Dr Paul Shipton discusses the often overlooked reasons for premature failure in plastics and rubber products and the importance of systematic failure analysis when providing expert witness services.
What are the commercial implications of under-performing plastics and rubber products or components?
Expensive warranty claims, legal disputes and product recalls are some of the most serious consequences of an unexpected or premature failure of plastic and rubber products. Brand and market perception can also be adversely affected.
What are some of the most prevalent reasons for failure in plastics and rubber that you see?
Some common factors that are often overlooked and can therefore lead to failure include:
- Long-term behavior- rubber and plastics mechanical properties are both time and temperature dependent.
- Environmental effects - exposure to chemical environments and elevated temperature can reduce long term performance.
- Product manufacturing effects – errors in manufacturing polymer products can introduce complications that have a detrimental effect on the performance of the product.
How does ‘human factor’ contribute to the failure of plastic and rubber components?
The pie chart below shows 45% of the failures investigated by Smithers resulted from a poor material selection choice or a misunderstanding of the performance specification required for the product at its design stage. Failure to include all the material requirements in the selection process is a frequent cause of unsuitable usage later on.
Rarely does an available material meet every requirement in a particular application but impartial assessments of the suitability of materials can help pre-empt that kind of product failure.
What are the main types of mechanical failure you encounter?
- Ductile failure is, by definition, failure at high strain. It is relatively straightforward to design plastic components to avoid this. However, in practice, ductile materials often fail in a brittle manner, which becomes much more difficult to predict.
- Brittle fracture is a low energy process characterised by failure at low strain, with little or no deformation. Components can contain small, crack-like defects which can act as stress concentration features; these micro-cracks grow under load and may eventually lead to rapid failure.
How do you investigate plastics and rubber failures at Smithers?
We have a wide range of testing and polymer analysis tools at our UKAS accredited laboratories that enable us to reveal reasons for failure:
- Typical analysis on a failed product may require microscopic examination followed by chemical analysis to confirm material and additives type. We examine the polymer molecular distribution to determine material degradation status and thermal analysis to understand temperature transition responses.

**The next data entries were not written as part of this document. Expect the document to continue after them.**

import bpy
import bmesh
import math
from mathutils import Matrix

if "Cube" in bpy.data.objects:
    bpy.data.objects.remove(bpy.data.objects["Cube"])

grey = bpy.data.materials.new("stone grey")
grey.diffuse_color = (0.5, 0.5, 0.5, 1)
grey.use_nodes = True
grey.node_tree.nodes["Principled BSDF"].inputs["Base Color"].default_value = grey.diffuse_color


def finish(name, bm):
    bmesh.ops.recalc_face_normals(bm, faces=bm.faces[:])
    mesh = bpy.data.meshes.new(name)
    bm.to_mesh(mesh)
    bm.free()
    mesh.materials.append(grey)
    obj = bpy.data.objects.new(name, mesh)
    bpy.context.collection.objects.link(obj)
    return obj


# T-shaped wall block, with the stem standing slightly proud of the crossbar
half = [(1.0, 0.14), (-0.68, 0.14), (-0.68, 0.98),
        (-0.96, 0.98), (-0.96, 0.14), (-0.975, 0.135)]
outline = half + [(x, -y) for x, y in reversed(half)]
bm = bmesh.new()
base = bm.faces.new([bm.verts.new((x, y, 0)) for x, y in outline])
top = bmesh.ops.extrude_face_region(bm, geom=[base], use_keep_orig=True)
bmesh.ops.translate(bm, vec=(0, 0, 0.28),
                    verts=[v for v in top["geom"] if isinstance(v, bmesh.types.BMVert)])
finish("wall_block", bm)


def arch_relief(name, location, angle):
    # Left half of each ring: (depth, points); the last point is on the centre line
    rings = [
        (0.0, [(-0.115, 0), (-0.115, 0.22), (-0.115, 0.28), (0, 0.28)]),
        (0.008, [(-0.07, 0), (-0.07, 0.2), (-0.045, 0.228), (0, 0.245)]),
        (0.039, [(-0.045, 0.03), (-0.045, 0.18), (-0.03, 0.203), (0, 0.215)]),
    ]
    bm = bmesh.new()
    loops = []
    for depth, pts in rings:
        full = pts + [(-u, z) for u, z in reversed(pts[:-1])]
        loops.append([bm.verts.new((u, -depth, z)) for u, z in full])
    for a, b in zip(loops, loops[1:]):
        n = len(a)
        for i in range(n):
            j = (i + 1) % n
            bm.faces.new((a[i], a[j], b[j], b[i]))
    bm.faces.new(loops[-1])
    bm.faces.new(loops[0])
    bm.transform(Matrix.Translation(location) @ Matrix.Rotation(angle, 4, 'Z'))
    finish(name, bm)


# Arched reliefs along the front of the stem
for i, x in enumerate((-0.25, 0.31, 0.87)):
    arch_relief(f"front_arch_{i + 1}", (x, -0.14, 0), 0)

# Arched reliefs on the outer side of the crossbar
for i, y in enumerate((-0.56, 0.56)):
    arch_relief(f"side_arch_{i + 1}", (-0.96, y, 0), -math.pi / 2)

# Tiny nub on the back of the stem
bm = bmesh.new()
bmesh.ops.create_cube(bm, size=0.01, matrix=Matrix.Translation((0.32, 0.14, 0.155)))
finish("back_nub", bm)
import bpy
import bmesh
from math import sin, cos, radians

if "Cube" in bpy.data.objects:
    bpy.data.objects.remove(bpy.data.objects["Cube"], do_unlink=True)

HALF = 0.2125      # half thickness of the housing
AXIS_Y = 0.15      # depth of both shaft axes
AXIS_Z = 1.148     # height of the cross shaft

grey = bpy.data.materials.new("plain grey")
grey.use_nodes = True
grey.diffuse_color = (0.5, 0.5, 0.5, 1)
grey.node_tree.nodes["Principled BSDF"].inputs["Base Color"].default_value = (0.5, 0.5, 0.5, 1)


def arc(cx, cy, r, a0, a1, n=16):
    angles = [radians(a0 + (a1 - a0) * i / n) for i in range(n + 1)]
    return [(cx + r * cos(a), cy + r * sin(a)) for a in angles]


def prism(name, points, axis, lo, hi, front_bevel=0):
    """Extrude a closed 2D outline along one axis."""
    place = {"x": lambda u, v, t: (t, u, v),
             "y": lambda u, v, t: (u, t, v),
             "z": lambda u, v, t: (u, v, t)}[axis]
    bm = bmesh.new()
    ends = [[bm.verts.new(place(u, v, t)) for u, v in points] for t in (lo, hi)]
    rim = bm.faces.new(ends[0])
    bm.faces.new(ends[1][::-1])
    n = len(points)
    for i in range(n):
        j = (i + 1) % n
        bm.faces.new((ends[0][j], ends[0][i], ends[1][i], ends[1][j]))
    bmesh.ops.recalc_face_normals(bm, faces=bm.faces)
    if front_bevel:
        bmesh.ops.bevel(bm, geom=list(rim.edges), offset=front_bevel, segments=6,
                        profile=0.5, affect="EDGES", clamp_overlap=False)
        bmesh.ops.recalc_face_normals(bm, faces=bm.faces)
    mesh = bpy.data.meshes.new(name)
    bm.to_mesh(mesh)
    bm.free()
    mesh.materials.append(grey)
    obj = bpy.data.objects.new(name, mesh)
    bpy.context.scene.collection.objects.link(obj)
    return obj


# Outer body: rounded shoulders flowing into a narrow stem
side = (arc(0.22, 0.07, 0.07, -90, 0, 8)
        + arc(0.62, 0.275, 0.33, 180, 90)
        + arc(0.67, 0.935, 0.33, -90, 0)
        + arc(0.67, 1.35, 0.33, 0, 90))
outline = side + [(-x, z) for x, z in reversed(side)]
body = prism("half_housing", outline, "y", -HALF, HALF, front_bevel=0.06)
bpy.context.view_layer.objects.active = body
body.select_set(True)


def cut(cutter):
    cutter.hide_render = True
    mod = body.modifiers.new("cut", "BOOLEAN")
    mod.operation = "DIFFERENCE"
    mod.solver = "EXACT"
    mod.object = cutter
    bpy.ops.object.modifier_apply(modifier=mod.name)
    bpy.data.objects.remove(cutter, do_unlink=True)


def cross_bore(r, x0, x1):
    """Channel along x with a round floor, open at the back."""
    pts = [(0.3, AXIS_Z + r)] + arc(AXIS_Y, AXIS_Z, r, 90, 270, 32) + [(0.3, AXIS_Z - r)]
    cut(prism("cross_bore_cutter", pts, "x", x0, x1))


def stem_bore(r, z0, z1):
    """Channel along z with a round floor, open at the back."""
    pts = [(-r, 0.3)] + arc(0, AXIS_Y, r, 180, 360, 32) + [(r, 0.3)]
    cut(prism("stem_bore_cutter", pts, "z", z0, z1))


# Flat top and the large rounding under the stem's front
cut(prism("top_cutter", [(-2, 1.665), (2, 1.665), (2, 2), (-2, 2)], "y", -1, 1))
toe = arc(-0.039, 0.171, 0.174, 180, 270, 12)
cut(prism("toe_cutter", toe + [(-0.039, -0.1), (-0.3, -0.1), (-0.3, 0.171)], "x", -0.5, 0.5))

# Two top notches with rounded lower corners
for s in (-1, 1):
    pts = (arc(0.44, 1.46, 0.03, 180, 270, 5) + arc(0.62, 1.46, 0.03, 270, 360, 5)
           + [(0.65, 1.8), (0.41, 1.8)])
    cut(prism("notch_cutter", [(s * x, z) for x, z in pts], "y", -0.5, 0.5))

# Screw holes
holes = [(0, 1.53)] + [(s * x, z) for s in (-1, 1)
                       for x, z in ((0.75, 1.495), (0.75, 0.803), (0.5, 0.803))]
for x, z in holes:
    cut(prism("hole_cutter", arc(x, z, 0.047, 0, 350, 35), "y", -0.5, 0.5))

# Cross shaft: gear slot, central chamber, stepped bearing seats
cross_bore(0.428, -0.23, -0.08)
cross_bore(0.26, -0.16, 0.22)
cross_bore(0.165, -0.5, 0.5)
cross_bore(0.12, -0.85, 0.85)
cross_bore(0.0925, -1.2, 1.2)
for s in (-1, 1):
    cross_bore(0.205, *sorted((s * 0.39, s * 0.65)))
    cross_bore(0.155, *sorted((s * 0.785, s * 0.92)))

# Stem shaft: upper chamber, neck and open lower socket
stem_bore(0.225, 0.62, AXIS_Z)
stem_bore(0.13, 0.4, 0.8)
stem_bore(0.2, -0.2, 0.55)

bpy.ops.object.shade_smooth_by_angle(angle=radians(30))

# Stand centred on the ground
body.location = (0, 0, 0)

- A manufacturing process audit may be appropriate to determine any influences on the failure. The product under load or its manufacturing process may be modelled using computer simulation.
- Components or products are sometimes subjected to mechanical testing in creep or fatigue modes in specific operating environments to simulate in service conditions.
If plastic or rubber failure leads to a dispute or warranty claims how can expert witness services assist businesses with failure investigations?
Our experts are often called upon to support businesses at different stages of the dispute process, which may concern design flaws, incorrect manufacture and unexpected deterioration or misuse.
As part of our expert witness service we independently review the reasons for premature failure in plastics and rubber products. We provide robust in-depth technical capability – as well as experience – in the preparation and presentation of scientific and engineering evidence for court.
What accreditation does Smithers have for this work?
The laboratories at Smithers are UKAS ISO17025 accredited.
Find out more about our expert witness services and failure analysis services.